- Inequality in gifted education programs persists, with some experts saying that racism, classism and elitism play a part, according to a report by Purdue University.
- The number of identified gifted students is higher at non-Title I schools than at those that are Title I. About 56% of non-Title I schools screen for gifted and talented and 13.46% of those students are identified. Meanwhile, the percent of Title I Schools that screen students is 61.35%, but only 7.86% of those students end up being identified as gifted.
- The report also looked at the students that should have been identified as gifted, but were overlooked. Broken down by race, the students who were overlooked come from underrepresented racial groups: black youth are missing at a rate of 63% to 74%; Latinx at a rate of 53% to 66%; and American Indian/Alaska Natives at a rate of 48% to 63%. Asian students were also underrepresented, but at lower rate of 20% to 26%.

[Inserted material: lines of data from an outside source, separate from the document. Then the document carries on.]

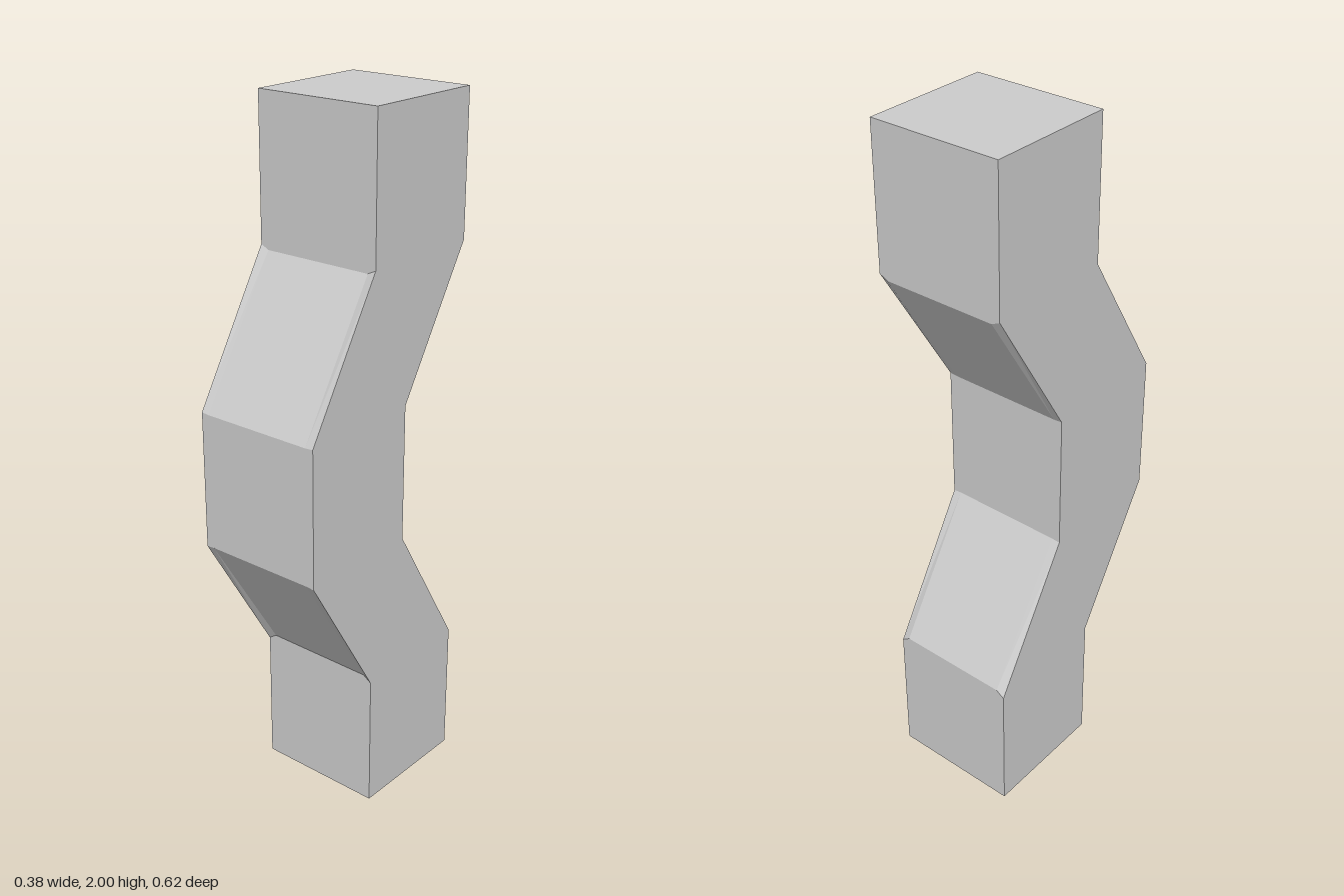
import * as THREE from 'three';

// Column stations: [height at the side edge, height inside, z offset of the section]
const STATIONS = [
  [0, 0, -0.121],
  [0.4, 0.417, -0.121],
  [0.805, 0.807, 0.121],
  [1.2, 1.198, 0.121],
  [1.6, 1.588, -0.121],
  [2, 2, -0.121],
];
const HALF_DEPTH = 0.188;
const COLUMNS = [-0.191, -0.166, 0.166, 0.191];

function createColumnGeometry() {
  const positions = [];
  const point = (row, col, side) => {
    const [edgeY, innerY, z] = STATIONS[row];
    const y = col === 0 || col === 3 ? edgeY : innerY;
    return [COLUMNS[col], y, z + side * HALF_DEPTH];
  };
  const quad = (a, b, c, d) => positions.push(...a, ...b, ...c, ...a, ...c, ...d);

  for (let r = 0; r < STATIONS.length - 1; r++) {
    // Front and back faces, with narrow strips along the edges
    for (let c = 0; c < 3; c++) {
      quad(point(r, c, 1), point(r, c + 1, 1), point(r + 1, c + 1, 1), point(r + 1, c, 1));
      quad(point(r, c + 1, -1), point(r, c, -1), point(r + 1, c, -1), point(r + 1, c + 1, -1));
    }
    // Flat left and right sides
    quad(point(r, 3, 1), point(r, 3, -1), point(r + 1, 3, -1), point(r + 1, 3, 1));
    quad(point(r, 0, -1), point(r, 0, 1), point(r + 1, 0, 1), point(r + 1, 0, -1));
  }

  // Top and bottom caps
  const last = STATIONS.length - 1;
  for (let c = 0; c < 3; c++) {
    quad(point(last, c, 1), point(last, c + 1, 1), point(last, c + 1, -1), point(last, c, -1));
    quad(point(0, c, -1), point(0, c + 1, -1), point(0, c + 1, 1), point(0, c, 1));
  }

  const geometry = new THREE.BufferGeometry();
  geometry.setAttribute('position', new THREE.Float32BufferAttribute(positions, 3));
  geometry.computeVertexNormals();
  return geometry;
}

export function createModel() {
  const group = new THREE.Group();
  group.name = 'bentColumn';
  const material = new THREE.MeshStandardMaterial({ color: 0xcccccc, flatShading: true });
  const column = new THREE.Mesh(createColumnGeometry(), material);
  column.name = 'column';
  group.add(column);
  return group;
}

Since identifying gifted students is not federally regulated by the U.S. Department of Education, identification often varies widely between states and even districts. Nationally, 3.3 million students were identified as gifted in 2016, however, that number is missing an estimated 2 and 3.6 million students who should have been identified, most from Title I schools and minority populations.
Across the nation, districts struggle to identify gifted students being overlooked. An advisory group in New York says that segregation is to blame for the lack of racial and socioeconomic diversity in the city’s gifted programs.
Some districts are throwing out wider nets in hopes of uncovering more gifted program candidates. In an effort to level the playing field, Minnesota’s Mankato Area Public Schools overhauled its identification system which increased the number of black students in the program.
Mankato now screens all students and chooses tests that don’t favor middle-class English speakers. It also widened the circle of adults that can recommend potential program participants and relies on local norms to identify students, rather than national ones. Typically, identifying gifted and talented students is done by testing nominated students, but the district finds that testing all students, without the nomination requirement, ensures everyone has an opportunity to be selected.